REQUIREMENT: Where does the word "Base" show up in the data? Please find each such line and copy it.

*** Opening ENTRIES SHOWN ***

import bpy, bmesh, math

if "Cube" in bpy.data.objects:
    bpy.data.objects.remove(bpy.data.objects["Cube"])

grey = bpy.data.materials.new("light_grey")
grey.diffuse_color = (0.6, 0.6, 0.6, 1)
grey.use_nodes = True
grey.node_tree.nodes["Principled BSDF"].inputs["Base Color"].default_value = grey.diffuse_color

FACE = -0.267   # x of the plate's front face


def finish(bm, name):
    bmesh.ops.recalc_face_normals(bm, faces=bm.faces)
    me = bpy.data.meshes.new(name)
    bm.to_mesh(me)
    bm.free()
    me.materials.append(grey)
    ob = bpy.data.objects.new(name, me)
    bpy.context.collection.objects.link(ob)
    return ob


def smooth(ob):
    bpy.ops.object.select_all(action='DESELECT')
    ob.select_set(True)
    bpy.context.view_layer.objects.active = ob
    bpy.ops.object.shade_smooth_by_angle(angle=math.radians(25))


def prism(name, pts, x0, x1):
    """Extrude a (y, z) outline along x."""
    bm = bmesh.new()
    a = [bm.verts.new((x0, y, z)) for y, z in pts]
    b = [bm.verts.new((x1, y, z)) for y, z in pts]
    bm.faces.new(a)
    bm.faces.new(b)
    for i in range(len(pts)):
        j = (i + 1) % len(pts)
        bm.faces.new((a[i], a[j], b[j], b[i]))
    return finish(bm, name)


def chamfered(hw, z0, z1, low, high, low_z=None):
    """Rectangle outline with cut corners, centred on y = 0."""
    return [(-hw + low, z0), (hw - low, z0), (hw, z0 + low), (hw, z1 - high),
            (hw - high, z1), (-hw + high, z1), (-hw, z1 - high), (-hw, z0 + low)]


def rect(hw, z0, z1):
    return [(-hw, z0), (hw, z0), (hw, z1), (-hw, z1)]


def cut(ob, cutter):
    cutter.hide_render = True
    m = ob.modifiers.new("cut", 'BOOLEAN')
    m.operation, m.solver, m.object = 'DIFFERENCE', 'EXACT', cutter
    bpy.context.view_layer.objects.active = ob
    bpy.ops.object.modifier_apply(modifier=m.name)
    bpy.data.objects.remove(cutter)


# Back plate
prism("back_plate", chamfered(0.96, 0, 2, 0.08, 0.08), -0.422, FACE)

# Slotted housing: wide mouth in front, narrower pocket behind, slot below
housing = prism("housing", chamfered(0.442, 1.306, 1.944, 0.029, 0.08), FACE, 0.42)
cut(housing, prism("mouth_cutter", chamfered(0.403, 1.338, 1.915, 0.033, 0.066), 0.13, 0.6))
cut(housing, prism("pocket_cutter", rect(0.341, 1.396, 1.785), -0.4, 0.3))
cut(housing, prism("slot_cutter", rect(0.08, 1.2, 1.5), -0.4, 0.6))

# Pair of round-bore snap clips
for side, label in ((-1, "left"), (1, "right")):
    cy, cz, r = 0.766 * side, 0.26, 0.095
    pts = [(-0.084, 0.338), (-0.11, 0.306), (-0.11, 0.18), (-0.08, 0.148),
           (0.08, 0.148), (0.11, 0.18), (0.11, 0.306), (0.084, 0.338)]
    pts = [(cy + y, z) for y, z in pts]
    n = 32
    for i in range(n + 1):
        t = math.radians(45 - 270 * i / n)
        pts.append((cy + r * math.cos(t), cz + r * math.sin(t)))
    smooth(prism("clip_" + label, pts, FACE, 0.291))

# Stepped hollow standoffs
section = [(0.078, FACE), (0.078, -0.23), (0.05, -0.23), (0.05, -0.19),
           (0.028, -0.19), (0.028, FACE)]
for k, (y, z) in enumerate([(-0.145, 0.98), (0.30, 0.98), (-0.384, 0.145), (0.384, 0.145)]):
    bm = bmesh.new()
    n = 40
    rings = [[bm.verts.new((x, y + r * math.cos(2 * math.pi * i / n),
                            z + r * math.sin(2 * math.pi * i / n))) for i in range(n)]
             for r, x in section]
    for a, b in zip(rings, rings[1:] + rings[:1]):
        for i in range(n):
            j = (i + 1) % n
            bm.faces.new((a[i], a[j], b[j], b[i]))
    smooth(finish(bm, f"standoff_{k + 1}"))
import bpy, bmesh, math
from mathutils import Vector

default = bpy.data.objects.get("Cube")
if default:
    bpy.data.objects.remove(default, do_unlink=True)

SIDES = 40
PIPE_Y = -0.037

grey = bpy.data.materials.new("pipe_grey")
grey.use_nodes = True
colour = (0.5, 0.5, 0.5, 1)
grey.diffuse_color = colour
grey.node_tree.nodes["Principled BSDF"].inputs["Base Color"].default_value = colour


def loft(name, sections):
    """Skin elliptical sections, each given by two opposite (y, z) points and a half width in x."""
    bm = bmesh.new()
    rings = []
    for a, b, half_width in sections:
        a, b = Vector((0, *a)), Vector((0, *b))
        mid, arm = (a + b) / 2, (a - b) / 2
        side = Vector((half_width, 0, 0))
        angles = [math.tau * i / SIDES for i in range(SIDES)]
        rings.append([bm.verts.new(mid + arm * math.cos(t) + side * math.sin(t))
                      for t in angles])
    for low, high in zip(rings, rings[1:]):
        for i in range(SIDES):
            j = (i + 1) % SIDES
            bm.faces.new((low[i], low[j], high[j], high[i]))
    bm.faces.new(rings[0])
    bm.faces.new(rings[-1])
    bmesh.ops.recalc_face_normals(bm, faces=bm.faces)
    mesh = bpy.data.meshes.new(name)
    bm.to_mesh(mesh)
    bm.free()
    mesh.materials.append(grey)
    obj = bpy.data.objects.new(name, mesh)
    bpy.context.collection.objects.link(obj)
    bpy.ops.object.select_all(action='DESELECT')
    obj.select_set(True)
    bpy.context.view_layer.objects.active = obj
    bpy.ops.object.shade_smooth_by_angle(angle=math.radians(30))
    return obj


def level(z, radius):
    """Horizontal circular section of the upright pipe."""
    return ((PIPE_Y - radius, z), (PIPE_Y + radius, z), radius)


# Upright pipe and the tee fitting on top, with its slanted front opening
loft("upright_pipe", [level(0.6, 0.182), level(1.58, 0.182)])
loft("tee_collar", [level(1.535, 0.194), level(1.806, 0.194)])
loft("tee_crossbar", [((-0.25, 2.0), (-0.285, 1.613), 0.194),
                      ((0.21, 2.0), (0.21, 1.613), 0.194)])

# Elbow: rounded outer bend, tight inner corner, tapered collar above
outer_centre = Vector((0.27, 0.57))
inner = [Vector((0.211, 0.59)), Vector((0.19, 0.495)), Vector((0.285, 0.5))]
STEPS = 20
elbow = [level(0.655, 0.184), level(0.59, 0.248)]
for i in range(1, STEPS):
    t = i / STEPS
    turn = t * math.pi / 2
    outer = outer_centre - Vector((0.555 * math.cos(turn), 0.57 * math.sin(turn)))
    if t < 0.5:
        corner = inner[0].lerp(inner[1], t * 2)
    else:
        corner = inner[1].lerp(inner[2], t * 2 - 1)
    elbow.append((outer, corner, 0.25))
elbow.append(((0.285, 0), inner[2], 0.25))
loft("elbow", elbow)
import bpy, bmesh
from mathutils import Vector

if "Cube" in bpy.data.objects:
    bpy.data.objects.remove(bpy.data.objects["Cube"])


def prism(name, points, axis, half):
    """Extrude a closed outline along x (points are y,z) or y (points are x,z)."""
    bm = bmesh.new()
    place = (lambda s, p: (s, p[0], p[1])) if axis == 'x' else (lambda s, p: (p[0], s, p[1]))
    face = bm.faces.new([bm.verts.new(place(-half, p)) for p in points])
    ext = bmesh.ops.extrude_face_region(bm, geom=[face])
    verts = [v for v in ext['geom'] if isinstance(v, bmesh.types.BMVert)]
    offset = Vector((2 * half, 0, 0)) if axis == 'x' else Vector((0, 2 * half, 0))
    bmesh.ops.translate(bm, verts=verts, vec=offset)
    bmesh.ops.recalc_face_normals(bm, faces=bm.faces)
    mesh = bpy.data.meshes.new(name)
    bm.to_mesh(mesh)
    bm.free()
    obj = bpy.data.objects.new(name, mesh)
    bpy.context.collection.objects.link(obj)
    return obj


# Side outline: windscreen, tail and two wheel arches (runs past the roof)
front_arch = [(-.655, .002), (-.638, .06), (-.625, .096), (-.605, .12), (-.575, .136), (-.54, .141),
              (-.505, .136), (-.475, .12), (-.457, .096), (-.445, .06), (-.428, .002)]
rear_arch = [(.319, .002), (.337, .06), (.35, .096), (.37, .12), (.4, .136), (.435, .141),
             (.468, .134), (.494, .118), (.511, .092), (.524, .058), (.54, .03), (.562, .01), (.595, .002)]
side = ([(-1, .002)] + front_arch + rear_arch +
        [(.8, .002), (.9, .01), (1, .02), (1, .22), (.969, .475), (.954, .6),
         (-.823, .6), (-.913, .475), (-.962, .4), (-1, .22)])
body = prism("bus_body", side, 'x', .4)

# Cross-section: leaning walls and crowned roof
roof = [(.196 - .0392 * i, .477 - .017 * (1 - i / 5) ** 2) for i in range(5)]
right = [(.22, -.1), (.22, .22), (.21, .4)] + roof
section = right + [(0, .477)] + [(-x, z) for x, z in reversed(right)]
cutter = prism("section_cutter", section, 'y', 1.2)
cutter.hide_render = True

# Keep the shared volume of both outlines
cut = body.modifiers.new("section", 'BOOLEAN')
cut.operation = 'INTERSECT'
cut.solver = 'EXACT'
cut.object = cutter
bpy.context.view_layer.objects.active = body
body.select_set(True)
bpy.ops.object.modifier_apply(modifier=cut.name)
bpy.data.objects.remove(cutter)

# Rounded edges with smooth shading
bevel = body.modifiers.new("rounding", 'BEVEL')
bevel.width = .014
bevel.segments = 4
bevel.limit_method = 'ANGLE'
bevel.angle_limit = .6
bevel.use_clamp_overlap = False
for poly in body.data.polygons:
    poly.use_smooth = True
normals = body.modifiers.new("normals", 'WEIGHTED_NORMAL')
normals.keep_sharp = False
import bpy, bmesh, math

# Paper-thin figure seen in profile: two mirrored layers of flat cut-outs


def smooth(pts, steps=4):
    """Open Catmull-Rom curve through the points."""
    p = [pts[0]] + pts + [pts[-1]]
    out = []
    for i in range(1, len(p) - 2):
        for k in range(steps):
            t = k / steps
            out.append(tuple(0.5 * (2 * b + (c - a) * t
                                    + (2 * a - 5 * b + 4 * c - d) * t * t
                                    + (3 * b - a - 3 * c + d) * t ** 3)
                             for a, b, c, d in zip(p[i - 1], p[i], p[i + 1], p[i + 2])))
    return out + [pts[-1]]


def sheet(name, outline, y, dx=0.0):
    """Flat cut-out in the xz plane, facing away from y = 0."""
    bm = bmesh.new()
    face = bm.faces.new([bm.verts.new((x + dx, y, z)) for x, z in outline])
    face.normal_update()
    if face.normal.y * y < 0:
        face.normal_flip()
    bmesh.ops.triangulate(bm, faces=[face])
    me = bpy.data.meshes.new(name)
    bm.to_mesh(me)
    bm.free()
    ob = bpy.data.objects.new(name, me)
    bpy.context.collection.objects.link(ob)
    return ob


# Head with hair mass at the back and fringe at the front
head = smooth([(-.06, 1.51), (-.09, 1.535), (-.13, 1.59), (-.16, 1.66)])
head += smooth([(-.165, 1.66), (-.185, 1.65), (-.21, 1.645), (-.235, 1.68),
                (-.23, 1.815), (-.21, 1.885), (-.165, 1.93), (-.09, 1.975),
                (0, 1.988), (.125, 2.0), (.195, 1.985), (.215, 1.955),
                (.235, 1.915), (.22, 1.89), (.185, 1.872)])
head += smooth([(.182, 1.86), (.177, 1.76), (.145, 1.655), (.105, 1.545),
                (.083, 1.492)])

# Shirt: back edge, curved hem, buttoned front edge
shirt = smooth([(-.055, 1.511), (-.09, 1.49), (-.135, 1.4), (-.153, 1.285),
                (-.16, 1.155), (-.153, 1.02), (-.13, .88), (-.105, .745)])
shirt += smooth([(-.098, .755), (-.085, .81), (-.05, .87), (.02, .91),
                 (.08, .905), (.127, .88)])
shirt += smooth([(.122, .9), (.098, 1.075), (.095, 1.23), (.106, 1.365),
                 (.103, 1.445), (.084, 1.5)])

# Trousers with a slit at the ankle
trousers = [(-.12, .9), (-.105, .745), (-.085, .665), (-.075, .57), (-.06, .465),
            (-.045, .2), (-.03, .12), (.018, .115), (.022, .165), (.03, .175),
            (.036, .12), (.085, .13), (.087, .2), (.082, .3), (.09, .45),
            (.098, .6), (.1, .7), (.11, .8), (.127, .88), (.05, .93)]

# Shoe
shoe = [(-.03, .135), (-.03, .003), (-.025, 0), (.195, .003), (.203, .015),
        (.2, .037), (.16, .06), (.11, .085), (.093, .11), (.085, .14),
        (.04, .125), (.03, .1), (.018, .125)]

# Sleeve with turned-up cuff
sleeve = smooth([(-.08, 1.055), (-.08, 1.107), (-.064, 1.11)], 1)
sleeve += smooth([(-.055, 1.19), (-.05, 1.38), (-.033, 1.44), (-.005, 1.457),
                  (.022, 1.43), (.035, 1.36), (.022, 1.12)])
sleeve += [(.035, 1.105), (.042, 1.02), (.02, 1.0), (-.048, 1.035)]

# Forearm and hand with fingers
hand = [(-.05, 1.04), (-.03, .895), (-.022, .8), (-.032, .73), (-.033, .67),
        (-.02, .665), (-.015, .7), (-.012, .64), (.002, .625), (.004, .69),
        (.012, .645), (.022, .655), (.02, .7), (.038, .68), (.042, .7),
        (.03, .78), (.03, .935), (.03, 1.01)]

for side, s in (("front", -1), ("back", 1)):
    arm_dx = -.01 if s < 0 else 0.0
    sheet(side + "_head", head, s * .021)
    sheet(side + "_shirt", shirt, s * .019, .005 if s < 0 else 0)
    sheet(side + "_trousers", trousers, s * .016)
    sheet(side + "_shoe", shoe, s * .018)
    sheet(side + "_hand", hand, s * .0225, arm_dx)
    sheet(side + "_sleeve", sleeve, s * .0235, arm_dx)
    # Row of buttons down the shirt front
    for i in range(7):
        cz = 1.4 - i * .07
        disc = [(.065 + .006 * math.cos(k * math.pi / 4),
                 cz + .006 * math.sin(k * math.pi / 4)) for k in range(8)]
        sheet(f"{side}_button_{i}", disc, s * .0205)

*** Closing ENTRIES SHOWN ***

OUTPUT:
grey.node_tree.nodes["Principled BSDF"].inputs["Base Color"].default_value = grey.diffuse_color
grey.node_tree.nodes["Principled BSDF"].inputs["Base Color"].default_value = colour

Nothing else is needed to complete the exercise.